- **WHAT TO DO**:
After finding the line with "W, ZP, ZR = 0.69, 0.26, 0.48" in the data below, set down exactly each line through the one with "pts.reverse()", inclusive, and stop there.
= Beginning of Section =
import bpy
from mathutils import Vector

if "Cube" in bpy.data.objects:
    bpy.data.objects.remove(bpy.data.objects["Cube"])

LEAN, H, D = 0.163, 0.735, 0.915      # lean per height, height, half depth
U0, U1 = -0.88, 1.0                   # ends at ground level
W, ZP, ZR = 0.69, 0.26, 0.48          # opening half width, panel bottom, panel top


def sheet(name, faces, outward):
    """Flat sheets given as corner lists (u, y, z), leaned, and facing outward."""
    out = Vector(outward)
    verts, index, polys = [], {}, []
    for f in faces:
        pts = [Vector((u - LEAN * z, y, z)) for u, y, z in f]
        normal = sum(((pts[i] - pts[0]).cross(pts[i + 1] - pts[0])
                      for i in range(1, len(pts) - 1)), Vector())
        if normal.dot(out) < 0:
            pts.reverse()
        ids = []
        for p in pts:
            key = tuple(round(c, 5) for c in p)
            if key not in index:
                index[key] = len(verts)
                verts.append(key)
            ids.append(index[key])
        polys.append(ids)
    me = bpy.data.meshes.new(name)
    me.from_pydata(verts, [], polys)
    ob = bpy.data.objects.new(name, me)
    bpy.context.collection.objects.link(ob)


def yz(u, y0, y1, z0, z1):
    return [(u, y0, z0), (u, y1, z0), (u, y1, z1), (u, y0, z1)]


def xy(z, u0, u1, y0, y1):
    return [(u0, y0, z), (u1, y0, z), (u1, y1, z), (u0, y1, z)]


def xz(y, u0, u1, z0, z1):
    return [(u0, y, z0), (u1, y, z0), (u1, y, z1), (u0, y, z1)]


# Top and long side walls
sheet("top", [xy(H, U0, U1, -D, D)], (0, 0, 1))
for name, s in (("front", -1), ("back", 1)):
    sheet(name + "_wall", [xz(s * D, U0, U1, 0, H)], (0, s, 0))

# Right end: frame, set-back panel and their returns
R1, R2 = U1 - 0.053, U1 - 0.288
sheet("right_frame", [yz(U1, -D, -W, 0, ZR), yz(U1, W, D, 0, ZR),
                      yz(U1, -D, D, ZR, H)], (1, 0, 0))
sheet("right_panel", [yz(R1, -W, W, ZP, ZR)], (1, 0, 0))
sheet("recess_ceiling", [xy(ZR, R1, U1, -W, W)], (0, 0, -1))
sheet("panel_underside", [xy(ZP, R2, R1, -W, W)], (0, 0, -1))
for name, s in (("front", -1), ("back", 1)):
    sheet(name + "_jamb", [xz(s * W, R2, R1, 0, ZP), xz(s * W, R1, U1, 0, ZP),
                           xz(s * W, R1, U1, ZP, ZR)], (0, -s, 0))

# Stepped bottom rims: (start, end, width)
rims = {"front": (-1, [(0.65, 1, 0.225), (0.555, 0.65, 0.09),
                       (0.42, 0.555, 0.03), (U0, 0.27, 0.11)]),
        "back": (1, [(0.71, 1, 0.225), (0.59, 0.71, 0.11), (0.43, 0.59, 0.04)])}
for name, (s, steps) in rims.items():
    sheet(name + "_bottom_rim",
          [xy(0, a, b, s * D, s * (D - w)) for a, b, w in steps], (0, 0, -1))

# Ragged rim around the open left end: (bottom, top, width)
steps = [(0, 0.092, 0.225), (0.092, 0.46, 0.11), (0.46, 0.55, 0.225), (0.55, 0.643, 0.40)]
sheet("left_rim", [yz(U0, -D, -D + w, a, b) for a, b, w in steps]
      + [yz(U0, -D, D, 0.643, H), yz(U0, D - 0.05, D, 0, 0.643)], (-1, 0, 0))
= End of Section =
- **RESPONSE AREA**:
W, ZP, ZR = 0.69, 0.26, 0.48          # opening half width, panel bottom, panel top


def sheet(name, faces, outward):
    """Flat sheets given as corner lists (u, y, z), leaned, and facing outward."""
    out = Vector(outward)
    verts, index, polys = [], {}, []
    for f in faces:
        pts = [Vector((u - LEAN * z, y, z)) for u, y, z in f]
        normal = sum(((pts[i] - pts[0]).cross(pts[i + 1] - pts[0])
                      for i in range(1, len(pts) - 1)), Vector())
        if normal.dot(out) < 0:
            pts.reverse()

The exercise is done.